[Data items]
******

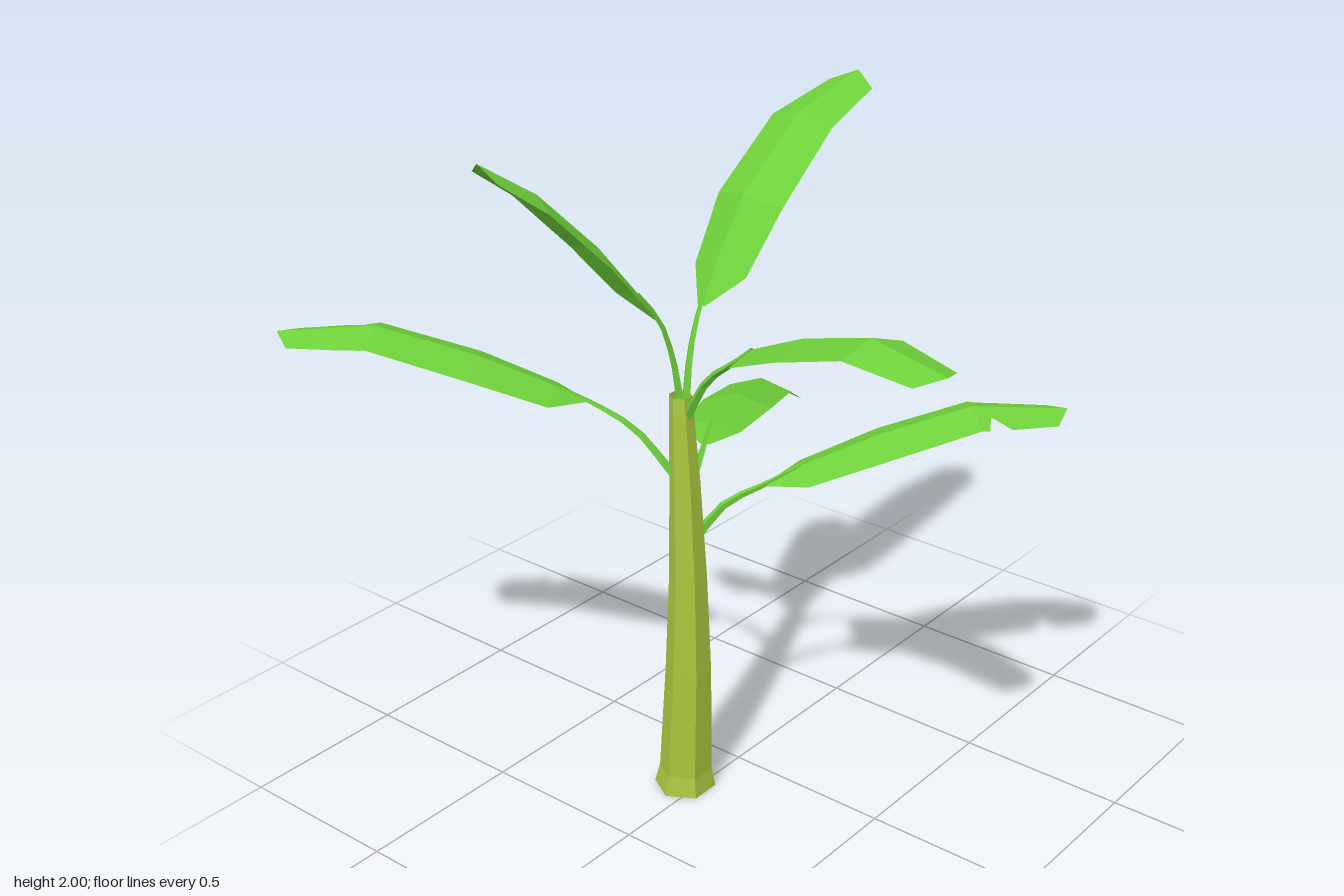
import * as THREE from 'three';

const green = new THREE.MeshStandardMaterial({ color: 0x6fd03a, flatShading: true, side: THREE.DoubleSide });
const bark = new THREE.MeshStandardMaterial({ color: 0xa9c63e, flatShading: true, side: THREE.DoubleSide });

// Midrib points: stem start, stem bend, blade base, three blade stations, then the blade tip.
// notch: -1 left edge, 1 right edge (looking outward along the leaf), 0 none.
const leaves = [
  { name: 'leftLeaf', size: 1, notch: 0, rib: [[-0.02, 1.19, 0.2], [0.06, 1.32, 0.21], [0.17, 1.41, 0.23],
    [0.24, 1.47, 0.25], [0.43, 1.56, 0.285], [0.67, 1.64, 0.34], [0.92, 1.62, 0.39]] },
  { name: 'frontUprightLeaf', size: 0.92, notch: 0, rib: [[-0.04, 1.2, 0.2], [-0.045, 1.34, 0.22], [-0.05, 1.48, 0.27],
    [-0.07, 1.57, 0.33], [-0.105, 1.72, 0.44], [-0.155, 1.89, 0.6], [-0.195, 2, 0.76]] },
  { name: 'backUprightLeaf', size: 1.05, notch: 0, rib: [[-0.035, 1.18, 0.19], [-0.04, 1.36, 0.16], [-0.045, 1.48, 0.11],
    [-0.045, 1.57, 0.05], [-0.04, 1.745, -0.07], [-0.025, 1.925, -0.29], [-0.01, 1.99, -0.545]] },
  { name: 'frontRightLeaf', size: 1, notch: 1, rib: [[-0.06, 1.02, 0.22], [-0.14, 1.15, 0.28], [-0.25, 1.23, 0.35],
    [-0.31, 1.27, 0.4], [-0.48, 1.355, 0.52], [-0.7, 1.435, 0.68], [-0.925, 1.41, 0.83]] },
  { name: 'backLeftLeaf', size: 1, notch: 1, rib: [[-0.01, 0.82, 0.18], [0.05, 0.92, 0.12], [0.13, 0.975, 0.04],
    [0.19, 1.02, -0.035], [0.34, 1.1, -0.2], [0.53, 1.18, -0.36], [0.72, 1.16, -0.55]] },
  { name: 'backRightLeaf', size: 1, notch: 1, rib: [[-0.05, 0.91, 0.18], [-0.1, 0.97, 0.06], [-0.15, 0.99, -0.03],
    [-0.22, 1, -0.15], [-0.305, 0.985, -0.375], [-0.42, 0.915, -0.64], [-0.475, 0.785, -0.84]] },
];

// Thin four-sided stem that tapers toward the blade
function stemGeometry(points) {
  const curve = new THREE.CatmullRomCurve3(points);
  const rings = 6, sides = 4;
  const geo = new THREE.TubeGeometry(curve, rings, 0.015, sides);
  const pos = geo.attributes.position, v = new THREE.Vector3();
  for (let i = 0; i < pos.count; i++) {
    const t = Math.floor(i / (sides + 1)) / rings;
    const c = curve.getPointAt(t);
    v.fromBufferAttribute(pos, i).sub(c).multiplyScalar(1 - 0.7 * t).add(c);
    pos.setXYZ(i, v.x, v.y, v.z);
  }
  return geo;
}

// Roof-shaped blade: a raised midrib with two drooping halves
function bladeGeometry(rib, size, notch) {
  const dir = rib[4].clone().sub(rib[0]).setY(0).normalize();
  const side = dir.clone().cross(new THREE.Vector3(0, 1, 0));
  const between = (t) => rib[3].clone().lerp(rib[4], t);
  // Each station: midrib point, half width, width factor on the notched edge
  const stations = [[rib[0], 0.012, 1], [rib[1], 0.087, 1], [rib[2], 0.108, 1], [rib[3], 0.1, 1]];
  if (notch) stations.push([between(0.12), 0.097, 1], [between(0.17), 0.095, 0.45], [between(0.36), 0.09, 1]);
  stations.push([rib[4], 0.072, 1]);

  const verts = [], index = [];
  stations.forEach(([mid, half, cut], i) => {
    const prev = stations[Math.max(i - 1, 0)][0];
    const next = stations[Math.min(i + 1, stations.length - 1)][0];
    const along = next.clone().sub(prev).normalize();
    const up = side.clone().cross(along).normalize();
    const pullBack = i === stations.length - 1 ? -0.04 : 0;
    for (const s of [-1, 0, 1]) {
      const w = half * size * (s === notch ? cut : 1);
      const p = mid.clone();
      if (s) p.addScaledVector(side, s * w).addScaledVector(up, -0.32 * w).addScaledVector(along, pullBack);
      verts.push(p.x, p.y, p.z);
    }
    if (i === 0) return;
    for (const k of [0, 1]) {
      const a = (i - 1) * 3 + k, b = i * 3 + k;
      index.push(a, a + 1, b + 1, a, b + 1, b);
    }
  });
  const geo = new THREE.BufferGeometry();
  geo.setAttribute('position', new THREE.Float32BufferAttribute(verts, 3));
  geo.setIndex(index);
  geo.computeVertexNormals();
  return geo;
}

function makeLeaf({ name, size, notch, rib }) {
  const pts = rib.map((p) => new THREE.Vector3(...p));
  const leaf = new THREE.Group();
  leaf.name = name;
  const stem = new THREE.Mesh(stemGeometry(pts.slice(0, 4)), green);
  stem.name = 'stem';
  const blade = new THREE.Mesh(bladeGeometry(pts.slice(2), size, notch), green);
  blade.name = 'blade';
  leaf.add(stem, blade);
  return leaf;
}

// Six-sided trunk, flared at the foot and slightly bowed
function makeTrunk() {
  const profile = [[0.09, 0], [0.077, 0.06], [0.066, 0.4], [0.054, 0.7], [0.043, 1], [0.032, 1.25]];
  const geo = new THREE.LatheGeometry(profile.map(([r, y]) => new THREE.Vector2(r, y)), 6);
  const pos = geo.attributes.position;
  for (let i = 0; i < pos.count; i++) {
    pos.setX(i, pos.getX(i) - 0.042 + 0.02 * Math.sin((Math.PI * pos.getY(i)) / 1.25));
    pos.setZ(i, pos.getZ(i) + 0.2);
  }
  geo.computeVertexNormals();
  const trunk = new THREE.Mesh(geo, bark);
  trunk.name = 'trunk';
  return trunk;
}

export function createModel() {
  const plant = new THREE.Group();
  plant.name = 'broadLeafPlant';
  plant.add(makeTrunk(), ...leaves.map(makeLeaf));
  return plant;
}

******

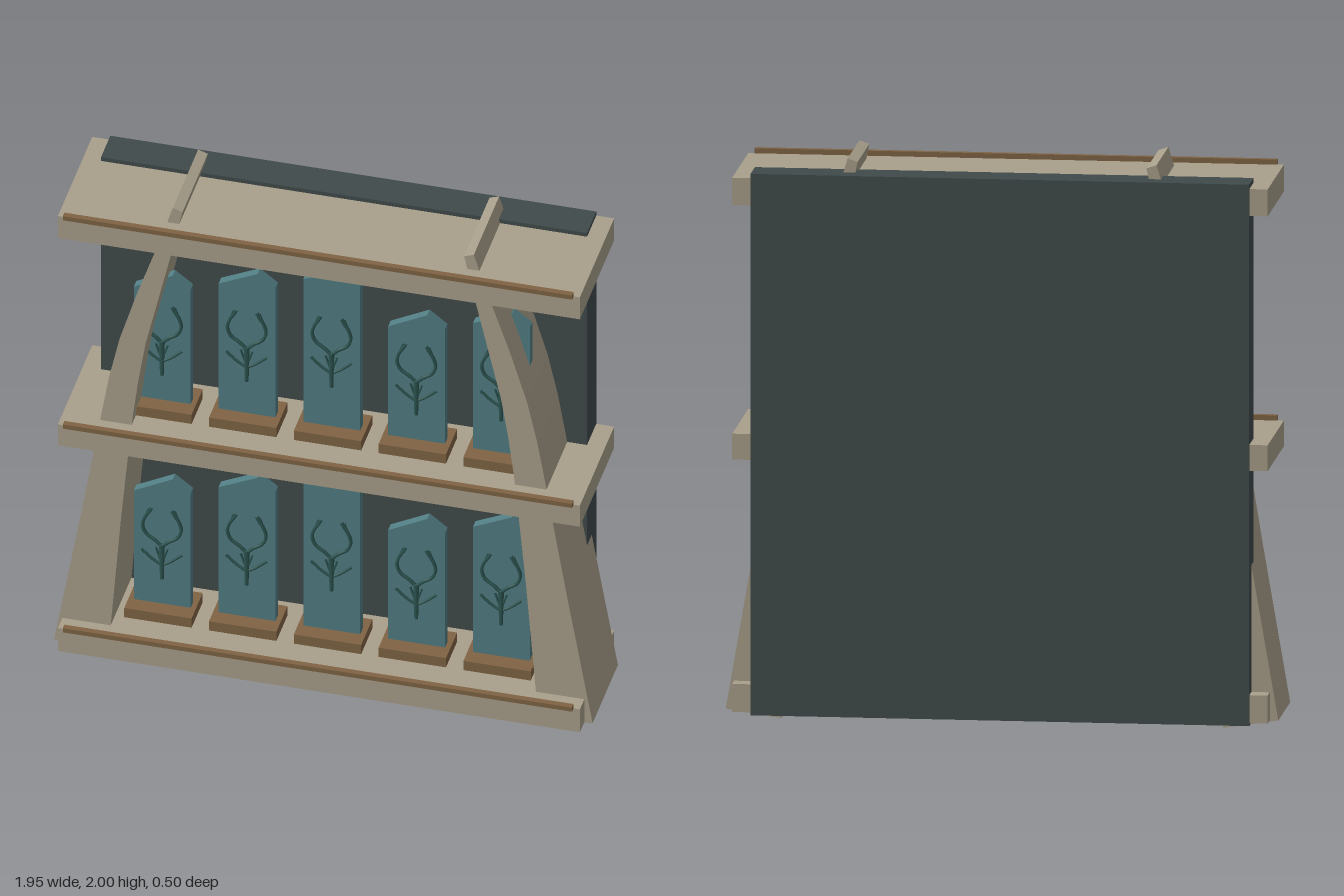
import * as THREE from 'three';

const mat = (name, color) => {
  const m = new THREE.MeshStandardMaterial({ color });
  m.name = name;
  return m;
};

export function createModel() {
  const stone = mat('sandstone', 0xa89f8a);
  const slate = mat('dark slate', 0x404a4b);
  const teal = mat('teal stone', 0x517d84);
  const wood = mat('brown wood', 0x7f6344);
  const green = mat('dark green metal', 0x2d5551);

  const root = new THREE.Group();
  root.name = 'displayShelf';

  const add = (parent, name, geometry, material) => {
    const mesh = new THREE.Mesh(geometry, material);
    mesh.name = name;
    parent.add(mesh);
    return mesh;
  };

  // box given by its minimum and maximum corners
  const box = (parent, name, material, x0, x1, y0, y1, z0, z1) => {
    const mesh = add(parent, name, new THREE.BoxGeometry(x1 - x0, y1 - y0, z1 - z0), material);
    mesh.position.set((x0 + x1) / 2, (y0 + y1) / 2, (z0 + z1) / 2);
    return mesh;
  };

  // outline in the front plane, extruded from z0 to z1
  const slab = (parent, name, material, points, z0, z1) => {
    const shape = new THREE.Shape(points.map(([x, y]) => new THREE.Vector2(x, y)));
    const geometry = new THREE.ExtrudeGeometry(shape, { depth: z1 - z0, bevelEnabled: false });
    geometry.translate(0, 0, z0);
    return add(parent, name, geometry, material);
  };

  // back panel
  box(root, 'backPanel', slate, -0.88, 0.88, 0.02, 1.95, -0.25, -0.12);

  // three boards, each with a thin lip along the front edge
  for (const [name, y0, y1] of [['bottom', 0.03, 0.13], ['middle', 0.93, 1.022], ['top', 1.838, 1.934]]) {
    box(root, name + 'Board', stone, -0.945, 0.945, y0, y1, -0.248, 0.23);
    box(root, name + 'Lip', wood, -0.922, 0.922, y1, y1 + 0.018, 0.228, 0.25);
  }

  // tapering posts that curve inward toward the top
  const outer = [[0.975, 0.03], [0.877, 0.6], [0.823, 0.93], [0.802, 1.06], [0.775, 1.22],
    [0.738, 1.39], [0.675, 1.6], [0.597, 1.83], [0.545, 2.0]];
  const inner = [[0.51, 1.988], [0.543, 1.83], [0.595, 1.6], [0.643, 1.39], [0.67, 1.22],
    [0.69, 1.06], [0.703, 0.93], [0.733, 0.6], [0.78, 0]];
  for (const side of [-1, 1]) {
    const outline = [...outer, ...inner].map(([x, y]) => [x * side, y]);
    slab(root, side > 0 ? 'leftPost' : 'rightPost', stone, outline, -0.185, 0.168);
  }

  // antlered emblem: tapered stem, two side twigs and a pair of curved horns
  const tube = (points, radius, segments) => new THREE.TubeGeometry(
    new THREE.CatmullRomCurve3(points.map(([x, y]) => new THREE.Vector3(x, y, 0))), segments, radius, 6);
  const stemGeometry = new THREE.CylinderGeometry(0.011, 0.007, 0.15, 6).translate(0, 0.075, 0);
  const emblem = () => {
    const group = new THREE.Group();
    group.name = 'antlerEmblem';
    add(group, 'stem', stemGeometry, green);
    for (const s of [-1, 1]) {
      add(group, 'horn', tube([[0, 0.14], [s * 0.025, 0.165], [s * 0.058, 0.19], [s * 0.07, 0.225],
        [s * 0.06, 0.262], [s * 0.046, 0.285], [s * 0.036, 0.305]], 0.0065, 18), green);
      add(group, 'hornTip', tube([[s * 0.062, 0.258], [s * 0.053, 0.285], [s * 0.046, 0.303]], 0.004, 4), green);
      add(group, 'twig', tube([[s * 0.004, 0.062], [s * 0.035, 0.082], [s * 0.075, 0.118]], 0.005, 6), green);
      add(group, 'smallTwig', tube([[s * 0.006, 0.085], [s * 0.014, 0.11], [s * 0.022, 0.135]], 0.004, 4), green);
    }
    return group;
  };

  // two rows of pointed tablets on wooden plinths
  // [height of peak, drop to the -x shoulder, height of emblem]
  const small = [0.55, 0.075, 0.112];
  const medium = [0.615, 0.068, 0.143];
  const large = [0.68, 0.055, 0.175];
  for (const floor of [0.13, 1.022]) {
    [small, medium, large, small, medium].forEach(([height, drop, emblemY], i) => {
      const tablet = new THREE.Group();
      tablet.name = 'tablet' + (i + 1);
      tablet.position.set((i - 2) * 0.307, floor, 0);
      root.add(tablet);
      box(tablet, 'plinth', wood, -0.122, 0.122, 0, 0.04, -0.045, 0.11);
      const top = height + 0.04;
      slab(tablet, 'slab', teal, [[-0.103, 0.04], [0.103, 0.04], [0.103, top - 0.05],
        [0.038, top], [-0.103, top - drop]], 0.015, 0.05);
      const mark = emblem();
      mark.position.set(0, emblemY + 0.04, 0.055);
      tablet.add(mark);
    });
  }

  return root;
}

******

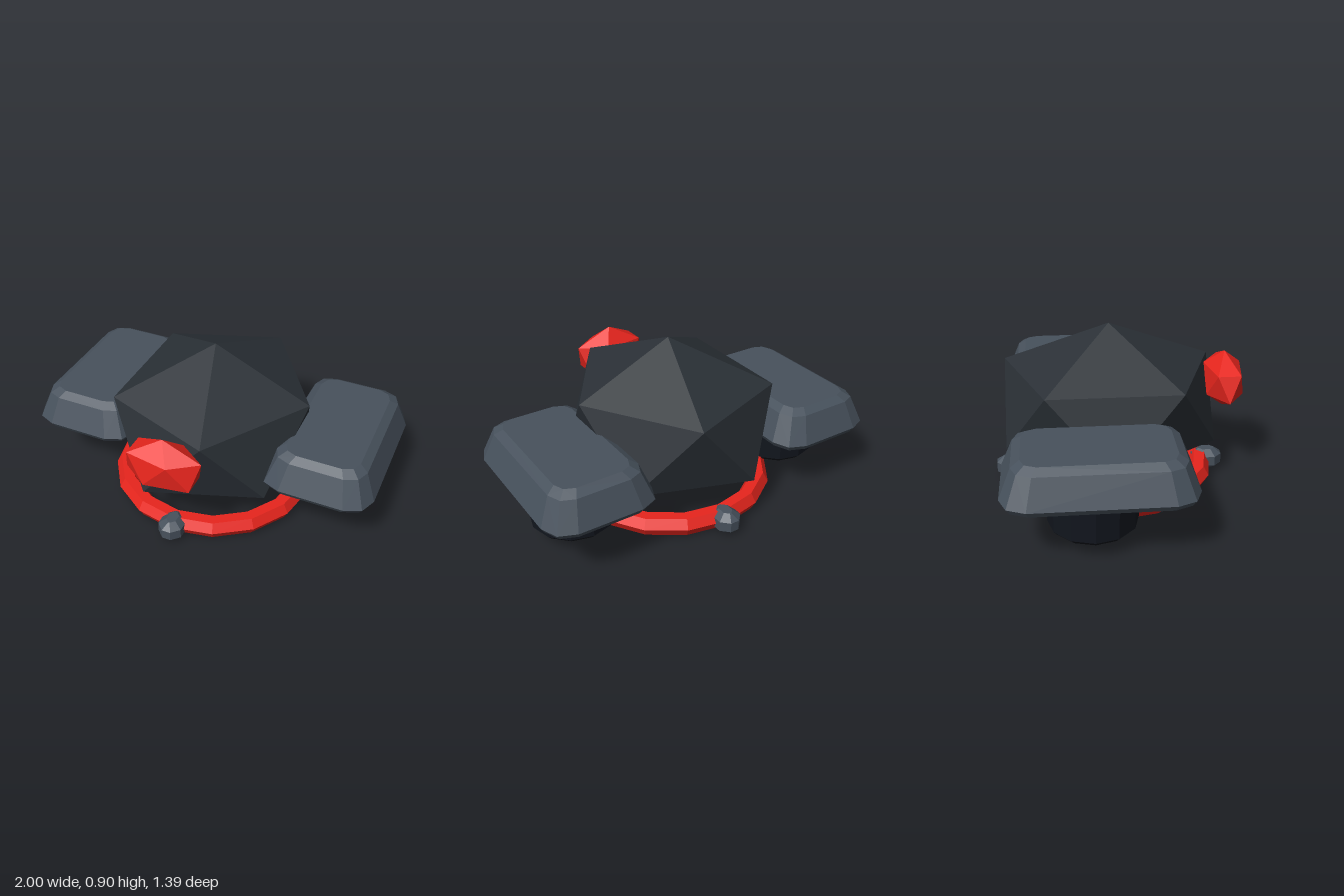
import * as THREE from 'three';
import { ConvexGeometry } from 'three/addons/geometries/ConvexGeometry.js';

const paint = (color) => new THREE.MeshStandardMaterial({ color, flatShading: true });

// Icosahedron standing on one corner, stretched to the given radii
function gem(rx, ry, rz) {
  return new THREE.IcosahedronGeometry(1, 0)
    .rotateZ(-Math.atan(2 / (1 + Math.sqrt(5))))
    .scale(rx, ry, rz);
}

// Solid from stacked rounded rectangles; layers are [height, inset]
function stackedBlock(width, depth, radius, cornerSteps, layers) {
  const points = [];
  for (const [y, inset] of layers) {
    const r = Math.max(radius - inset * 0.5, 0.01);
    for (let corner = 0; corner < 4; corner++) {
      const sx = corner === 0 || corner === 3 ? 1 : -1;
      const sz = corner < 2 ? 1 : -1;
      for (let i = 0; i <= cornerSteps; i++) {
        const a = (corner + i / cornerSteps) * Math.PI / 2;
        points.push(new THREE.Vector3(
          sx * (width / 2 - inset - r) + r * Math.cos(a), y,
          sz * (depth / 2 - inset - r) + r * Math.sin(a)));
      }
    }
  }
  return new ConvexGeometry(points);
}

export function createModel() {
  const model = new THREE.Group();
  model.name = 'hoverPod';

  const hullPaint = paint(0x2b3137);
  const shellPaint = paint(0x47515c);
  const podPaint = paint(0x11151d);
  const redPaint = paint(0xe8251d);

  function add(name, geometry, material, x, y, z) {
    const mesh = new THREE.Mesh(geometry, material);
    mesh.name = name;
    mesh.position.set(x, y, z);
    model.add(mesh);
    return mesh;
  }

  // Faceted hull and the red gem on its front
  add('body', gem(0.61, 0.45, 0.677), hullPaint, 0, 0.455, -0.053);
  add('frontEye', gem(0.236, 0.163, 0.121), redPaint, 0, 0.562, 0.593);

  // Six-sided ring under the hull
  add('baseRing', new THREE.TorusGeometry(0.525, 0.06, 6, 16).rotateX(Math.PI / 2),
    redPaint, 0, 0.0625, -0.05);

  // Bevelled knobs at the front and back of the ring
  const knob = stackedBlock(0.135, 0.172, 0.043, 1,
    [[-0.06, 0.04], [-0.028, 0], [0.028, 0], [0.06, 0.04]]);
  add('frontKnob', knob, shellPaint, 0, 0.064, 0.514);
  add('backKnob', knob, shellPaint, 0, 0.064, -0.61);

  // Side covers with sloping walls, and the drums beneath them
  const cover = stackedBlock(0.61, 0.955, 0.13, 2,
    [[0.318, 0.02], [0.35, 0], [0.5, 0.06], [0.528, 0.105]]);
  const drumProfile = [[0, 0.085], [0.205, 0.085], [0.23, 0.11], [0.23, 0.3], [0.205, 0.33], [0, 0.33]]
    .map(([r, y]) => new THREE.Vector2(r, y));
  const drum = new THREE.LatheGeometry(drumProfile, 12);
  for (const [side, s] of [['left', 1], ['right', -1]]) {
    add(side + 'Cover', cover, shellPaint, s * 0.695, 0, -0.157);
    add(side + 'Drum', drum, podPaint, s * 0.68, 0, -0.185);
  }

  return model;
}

******

## EXERCISE
Taking the records above as a whole, work out how many of their lines hold the word "height". The reply should be that number alone.

## EXPECTED ANSWER
4